Source data
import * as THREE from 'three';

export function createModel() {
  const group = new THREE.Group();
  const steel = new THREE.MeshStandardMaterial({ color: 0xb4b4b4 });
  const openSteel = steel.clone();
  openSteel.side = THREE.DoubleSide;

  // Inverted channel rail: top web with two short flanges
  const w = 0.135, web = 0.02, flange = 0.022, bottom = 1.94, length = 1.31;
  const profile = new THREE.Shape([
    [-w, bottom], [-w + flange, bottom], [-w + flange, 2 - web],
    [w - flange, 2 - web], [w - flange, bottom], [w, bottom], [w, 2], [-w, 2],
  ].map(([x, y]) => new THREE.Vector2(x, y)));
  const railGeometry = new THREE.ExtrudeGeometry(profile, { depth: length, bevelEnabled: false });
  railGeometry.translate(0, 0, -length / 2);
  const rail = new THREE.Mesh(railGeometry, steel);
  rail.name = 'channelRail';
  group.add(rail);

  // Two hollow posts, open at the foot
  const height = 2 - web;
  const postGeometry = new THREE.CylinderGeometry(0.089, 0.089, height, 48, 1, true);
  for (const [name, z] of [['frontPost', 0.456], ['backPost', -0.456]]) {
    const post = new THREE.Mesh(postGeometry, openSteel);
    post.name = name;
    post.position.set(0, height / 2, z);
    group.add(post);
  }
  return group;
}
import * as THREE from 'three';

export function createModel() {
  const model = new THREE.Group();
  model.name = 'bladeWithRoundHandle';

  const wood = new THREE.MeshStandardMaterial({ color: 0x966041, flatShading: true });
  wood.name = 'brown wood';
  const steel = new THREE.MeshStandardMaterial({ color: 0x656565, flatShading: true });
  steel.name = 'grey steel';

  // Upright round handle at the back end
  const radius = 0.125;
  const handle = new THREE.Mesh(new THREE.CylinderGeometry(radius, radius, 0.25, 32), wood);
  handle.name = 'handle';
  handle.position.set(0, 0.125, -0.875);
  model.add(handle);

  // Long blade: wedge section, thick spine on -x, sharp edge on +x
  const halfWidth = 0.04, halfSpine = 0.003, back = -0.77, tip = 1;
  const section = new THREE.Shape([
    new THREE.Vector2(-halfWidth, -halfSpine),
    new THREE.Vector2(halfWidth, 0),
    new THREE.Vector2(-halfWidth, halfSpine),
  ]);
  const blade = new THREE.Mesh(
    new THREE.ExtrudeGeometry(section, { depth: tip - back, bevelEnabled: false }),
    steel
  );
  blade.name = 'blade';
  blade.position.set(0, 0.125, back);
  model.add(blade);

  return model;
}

TASK DIRECTIONS –
Above are the records; from them, give again exactly the lines from the one containing "const model = new THREE.Group();" through the one containing "handle.name = 'handle';", both included.

YOUR RESPONSE –
  const model = new THREE.Group();
  model.name = 'bladeWithRoundHandle';

  const wood = new THREE.MeshStandardMaterial({ color: 0x966041, flatShading: true });
  wood.name = 'brown wood';
  const steel = new THREE.MeshStandardMaterial({ color: 0x656565, flatShading: true });
  steel.name = 'grey steel';

  // Upright round handle at the back end
  const radius = 0.125;
  const handle = new THREE.Mesh(new THREE.CylinderGeometry(radius, radius, 0.25, 32), wood);
  handle.name = 'handle';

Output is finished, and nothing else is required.